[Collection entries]
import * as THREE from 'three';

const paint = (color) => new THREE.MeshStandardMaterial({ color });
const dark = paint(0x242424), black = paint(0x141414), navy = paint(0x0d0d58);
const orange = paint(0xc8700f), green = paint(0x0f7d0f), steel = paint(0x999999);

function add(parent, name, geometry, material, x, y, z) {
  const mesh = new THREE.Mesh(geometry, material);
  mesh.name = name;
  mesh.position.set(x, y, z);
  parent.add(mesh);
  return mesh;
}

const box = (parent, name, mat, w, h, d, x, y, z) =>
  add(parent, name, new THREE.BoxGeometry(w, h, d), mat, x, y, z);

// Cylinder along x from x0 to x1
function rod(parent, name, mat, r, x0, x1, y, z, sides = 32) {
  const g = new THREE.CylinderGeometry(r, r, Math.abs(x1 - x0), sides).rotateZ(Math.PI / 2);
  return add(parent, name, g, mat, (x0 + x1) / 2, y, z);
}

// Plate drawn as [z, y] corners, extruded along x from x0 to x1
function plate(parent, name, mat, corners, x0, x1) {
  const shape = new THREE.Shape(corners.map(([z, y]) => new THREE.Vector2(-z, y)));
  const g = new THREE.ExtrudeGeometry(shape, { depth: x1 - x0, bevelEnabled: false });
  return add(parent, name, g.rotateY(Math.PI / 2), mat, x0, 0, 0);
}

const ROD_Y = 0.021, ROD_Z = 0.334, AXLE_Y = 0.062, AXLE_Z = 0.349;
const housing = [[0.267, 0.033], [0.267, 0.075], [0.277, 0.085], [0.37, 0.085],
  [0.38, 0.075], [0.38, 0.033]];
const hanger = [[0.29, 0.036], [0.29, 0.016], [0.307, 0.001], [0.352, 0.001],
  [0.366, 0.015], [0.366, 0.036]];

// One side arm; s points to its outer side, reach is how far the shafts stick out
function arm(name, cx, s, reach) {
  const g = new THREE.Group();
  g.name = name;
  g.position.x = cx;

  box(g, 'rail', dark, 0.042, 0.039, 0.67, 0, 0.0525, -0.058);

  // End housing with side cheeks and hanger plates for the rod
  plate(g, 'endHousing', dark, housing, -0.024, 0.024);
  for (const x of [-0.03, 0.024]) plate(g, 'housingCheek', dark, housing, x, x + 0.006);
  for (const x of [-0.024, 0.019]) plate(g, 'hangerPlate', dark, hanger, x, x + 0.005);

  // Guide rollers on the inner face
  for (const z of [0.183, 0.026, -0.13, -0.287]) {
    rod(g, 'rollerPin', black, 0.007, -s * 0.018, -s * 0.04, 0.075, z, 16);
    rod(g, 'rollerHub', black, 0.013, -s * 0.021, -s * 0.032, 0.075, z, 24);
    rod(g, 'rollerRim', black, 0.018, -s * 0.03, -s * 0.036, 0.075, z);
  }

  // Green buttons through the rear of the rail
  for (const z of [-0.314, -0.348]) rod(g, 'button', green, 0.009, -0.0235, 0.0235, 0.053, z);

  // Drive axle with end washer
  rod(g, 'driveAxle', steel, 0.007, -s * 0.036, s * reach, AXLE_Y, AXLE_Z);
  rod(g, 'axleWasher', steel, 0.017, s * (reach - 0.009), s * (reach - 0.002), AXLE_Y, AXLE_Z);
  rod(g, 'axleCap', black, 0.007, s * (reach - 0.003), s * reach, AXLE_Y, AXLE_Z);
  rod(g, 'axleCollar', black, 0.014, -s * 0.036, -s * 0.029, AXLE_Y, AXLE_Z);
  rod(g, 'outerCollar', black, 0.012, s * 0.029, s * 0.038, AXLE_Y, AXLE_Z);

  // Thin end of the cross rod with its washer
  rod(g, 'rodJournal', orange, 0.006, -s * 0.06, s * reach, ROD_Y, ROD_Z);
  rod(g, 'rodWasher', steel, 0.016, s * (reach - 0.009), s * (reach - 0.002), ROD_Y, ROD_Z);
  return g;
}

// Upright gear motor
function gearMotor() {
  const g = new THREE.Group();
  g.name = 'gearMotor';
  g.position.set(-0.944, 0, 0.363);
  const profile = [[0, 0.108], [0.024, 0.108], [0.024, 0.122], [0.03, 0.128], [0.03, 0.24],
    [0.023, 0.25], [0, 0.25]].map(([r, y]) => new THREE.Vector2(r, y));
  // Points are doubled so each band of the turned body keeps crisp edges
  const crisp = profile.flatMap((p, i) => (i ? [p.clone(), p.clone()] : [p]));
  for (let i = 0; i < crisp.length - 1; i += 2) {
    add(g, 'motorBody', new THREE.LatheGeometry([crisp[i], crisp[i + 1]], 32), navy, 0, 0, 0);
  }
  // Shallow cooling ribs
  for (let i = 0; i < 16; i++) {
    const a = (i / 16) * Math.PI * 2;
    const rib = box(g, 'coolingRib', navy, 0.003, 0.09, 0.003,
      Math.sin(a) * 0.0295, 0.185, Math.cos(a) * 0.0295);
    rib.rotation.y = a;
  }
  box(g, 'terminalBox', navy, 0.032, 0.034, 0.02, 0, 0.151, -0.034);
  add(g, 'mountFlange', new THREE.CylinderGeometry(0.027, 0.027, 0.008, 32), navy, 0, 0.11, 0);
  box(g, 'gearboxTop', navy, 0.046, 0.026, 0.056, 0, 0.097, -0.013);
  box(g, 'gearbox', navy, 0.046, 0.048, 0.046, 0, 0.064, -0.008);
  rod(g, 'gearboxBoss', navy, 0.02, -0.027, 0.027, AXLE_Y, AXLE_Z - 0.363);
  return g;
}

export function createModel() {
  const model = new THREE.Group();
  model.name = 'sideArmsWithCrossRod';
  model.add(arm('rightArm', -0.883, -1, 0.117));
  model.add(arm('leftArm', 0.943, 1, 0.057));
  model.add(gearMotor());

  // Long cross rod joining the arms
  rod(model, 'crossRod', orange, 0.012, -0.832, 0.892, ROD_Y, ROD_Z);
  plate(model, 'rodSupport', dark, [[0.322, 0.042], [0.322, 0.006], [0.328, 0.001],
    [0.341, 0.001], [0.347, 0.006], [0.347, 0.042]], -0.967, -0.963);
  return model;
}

**Problem to work on:** Search the data for the string "navy" and copy every line where it appears.

**Your response:**
const dark = paint(0x242424), black = paint(0x141414), navy = paint(0x0d0d58);
    add(g, 'motorBody', new THREE.LatheGeometry([crisp[i], crisp[i + 1]], 32), navy, 0, 0, 0);
    const rib = box(g, 'coolingRib', navy, 0.003, 0.09, 0.003,
  box(g, 'terminalBox', navy, 0.032, 0.034, 0.02, 0, 0.151, -0.034);
  add(g, 'mountFlange', new THREE.CylinderGeometry(0.027, 0.027, 0.008, 32), navy, 0, 0.11, 0);
  box(g, 'gearboxTop', navy, 0.046, 0.026, 0.056, 0, 0.097, -0.013);
  box(g, 'gearbox', navy, 0.046, 0.048, 0.046, 0, 0.064, -0.008);
  rod(g, 'gearboxBoss', navy, 0.02, -0.027, 0.027, AXLE_Y, AXLE_Z - 0.363);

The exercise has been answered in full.